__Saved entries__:
+ + + + + + +

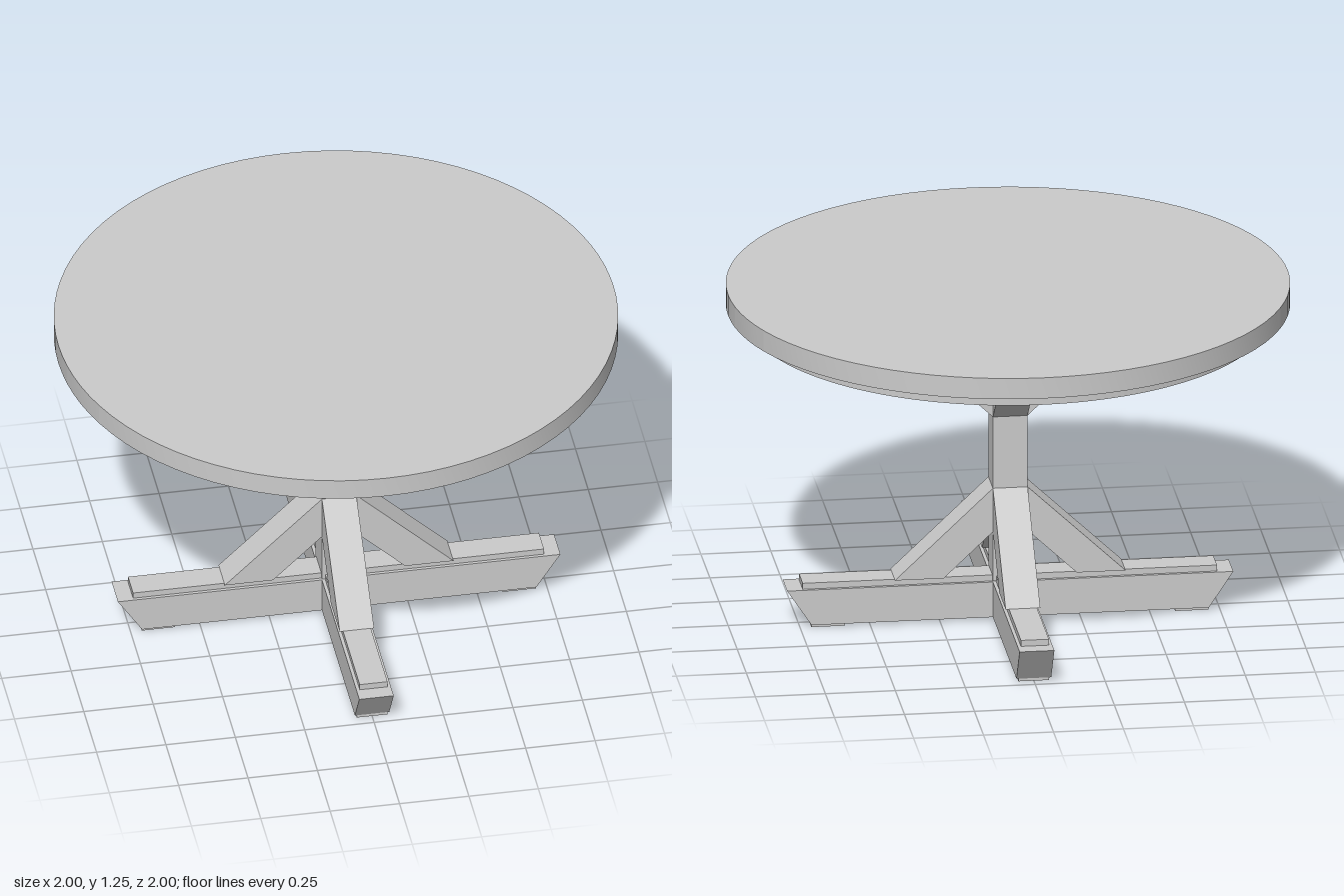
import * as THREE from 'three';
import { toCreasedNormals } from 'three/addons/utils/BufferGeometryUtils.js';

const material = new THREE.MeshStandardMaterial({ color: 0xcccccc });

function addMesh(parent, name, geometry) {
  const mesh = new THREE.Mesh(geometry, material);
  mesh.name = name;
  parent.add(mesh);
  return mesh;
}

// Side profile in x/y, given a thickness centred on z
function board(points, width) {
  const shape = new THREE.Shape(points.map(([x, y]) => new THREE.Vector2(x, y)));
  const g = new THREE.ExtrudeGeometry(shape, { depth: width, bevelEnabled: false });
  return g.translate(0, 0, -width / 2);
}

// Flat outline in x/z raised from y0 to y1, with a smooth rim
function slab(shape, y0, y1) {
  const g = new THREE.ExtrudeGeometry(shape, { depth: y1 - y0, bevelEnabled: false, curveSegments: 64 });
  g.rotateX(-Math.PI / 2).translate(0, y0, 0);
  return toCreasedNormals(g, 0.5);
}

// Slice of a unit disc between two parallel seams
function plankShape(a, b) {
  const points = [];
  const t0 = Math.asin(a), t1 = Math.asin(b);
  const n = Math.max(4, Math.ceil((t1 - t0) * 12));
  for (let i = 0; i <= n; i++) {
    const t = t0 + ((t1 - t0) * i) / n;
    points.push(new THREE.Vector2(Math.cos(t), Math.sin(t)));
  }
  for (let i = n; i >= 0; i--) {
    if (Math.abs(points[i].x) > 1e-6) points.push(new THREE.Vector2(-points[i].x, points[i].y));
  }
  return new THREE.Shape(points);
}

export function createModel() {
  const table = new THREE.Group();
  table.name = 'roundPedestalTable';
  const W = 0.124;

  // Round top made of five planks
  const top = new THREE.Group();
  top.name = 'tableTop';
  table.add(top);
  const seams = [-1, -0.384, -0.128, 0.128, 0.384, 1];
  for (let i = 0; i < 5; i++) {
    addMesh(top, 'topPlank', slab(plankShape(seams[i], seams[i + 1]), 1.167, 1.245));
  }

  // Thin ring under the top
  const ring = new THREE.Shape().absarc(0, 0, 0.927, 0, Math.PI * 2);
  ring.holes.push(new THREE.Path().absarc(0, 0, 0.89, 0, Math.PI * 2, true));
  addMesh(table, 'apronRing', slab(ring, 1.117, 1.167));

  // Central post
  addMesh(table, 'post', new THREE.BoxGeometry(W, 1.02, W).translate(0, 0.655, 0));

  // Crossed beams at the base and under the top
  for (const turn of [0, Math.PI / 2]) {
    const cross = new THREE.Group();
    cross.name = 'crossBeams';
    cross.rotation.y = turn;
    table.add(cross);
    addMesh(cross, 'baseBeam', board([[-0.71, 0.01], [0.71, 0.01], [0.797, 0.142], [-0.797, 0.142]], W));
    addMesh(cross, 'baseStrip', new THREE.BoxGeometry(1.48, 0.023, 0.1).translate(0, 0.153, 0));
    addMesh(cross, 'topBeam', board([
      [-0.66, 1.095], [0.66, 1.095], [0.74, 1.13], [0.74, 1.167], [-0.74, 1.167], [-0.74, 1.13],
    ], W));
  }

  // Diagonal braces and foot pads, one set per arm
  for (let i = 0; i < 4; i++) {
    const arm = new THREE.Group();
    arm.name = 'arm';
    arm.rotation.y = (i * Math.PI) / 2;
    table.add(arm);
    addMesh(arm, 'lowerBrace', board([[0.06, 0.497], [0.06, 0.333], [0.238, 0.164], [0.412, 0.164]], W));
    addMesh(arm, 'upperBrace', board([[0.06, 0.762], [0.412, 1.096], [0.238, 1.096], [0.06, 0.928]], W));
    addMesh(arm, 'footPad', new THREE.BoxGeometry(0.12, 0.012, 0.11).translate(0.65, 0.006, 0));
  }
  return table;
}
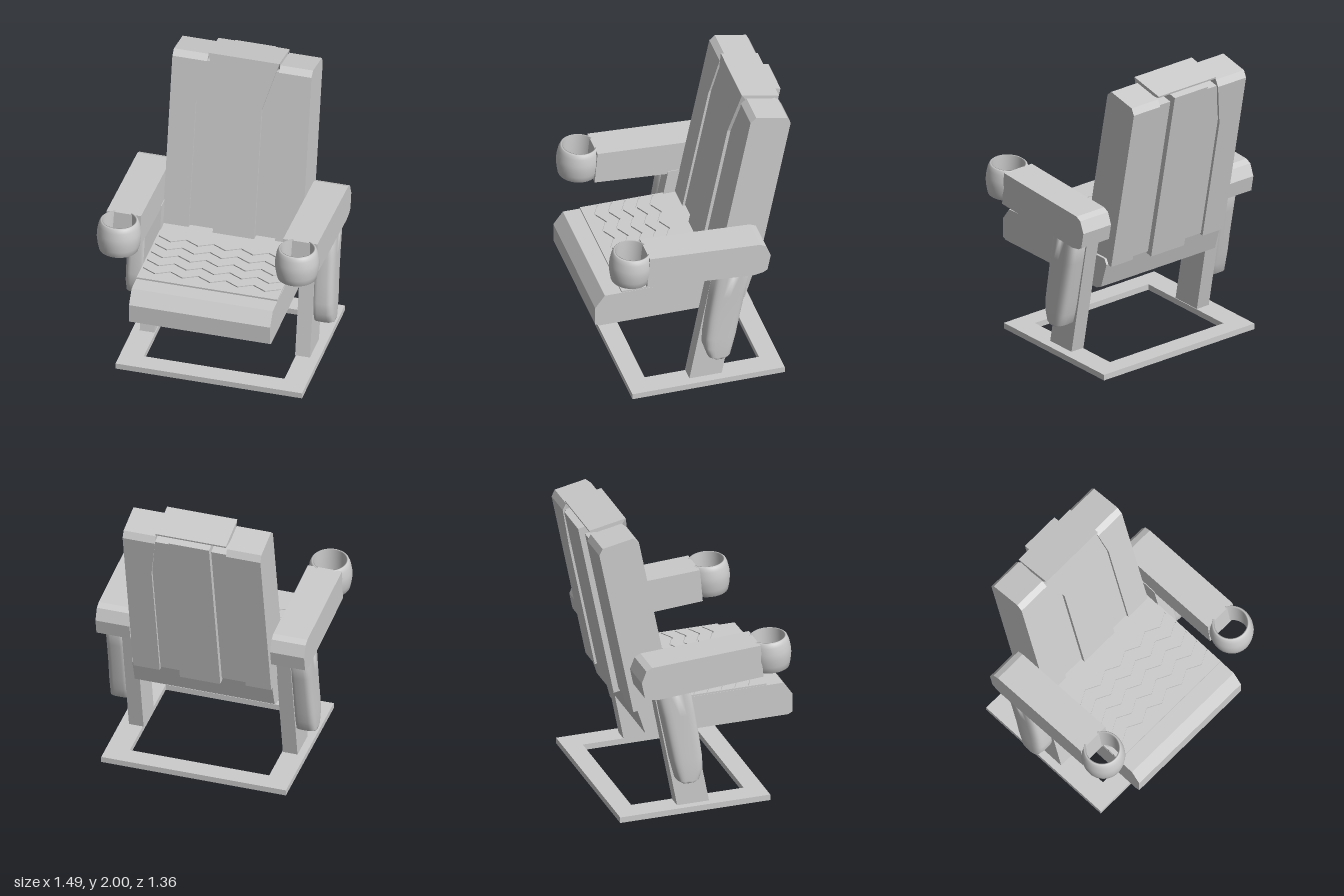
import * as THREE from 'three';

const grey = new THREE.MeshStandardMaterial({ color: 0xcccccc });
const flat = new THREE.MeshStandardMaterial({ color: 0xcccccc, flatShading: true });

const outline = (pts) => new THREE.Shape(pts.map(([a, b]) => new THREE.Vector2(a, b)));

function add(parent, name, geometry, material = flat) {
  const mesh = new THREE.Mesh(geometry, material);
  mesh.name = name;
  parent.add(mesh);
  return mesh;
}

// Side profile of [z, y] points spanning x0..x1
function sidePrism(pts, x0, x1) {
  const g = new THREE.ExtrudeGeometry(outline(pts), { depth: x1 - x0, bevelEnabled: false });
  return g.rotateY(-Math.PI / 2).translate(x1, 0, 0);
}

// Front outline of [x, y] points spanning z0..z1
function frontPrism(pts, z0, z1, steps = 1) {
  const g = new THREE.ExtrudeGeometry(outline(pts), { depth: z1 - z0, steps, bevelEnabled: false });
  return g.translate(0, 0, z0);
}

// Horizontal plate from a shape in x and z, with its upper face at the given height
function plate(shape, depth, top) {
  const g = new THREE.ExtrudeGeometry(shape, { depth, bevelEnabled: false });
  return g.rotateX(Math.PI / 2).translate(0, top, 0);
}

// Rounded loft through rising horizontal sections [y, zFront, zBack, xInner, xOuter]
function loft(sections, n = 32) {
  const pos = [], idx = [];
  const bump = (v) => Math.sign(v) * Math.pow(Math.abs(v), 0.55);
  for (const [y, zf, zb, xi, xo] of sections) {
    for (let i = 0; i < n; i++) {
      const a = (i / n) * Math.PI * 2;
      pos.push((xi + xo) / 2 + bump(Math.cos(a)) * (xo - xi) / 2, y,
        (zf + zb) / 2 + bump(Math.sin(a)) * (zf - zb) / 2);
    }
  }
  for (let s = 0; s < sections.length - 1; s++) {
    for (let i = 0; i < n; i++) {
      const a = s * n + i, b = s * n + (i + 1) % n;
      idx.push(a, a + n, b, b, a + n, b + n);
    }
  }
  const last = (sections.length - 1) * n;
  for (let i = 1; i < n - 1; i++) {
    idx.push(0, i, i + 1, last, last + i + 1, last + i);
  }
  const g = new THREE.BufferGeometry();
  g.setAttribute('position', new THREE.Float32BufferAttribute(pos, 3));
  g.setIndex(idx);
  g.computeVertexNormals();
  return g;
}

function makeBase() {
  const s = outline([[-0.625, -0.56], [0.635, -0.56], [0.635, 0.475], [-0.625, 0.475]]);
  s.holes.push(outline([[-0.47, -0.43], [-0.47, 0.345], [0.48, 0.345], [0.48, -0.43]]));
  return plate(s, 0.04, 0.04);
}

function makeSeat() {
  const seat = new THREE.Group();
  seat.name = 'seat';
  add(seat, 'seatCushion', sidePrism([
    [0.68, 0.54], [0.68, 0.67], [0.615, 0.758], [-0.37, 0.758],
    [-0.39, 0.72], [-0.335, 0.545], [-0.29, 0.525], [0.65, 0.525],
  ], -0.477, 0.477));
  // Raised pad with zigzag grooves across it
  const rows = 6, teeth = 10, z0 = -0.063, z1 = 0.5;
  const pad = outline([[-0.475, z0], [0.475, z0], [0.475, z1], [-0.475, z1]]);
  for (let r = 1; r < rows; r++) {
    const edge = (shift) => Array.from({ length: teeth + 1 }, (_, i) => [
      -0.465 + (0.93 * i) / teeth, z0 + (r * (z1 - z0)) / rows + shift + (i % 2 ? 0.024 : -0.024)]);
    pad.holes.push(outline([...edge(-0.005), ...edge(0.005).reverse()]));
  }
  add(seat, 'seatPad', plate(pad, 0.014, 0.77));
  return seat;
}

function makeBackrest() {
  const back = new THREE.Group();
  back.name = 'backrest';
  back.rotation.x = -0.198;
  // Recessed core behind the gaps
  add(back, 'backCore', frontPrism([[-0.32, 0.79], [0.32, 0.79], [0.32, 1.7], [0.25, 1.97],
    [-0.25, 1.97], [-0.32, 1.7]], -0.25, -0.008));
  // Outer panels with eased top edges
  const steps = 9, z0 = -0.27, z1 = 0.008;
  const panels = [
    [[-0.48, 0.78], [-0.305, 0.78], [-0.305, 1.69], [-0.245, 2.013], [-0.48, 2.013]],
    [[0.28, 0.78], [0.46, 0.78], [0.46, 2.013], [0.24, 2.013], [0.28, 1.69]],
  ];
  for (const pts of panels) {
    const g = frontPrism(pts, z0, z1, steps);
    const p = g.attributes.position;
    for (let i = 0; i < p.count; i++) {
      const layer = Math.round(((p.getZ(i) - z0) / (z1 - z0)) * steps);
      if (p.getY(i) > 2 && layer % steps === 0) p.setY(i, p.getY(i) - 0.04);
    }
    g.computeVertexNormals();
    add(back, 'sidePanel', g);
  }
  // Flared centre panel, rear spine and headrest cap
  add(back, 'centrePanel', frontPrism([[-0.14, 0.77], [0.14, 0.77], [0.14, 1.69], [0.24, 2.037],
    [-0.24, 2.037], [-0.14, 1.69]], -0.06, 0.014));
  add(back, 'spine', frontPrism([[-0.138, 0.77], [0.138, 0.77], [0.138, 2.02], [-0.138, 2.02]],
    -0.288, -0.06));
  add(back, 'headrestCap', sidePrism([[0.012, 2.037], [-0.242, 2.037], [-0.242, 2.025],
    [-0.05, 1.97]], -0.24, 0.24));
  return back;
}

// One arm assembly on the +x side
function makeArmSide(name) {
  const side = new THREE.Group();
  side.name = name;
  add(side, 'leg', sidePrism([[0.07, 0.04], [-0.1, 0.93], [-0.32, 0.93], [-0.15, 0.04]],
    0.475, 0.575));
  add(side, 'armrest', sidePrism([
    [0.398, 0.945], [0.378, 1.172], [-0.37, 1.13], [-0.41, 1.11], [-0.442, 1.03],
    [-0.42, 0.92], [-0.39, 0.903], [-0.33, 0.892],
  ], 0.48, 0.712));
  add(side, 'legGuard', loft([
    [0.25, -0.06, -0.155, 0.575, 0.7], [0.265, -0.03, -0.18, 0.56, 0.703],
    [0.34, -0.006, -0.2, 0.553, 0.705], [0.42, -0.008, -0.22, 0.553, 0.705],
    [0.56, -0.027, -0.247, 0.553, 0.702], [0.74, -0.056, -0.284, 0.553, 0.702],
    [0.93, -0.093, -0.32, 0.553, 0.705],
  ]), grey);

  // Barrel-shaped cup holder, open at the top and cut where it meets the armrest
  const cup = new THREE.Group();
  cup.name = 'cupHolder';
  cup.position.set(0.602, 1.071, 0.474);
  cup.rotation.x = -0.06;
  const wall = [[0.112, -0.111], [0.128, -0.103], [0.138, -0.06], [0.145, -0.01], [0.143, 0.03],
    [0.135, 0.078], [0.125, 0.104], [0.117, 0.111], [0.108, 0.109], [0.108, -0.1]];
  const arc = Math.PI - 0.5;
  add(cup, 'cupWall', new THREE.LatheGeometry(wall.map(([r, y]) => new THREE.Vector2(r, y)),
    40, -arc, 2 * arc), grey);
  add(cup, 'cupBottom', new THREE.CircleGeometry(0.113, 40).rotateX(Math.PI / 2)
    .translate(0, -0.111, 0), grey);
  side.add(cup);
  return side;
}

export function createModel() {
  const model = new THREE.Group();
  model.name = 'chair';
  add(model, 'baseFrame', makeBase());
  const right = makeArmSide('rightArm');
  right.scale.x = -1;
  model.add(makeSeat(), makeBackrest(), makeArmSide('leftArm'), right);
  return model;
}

+ + + + + + +

Return, word for word, the lines of the data above from the line with "function plate(shape, depth, top)" through the line with "const a = (i / n) * Math.PI * 2;", inclusive.

function plate(shape, depth, top) {
  const g = new THREE.ExtrudeGeometry(shape, { depth, bevelEnabled: false });
  return g.rotateX(Math.PI / 2).translate(0, top, 0);
}

// Rounded loft through rising horizontal sections [y, zFront, zBack, xInner, xOuter]
function loft(sections, n = 32) {
  const pos = [], idx = [];
  const bump = (v) => Math.sign(v) * Math.pow(Math.abs(v), 0.55);
  for (const [y, zf, zb, xi, xo] of sections) {
    for (let i = 0; i < n; i++) {
      const a = (i / n) * Math.PI * 2;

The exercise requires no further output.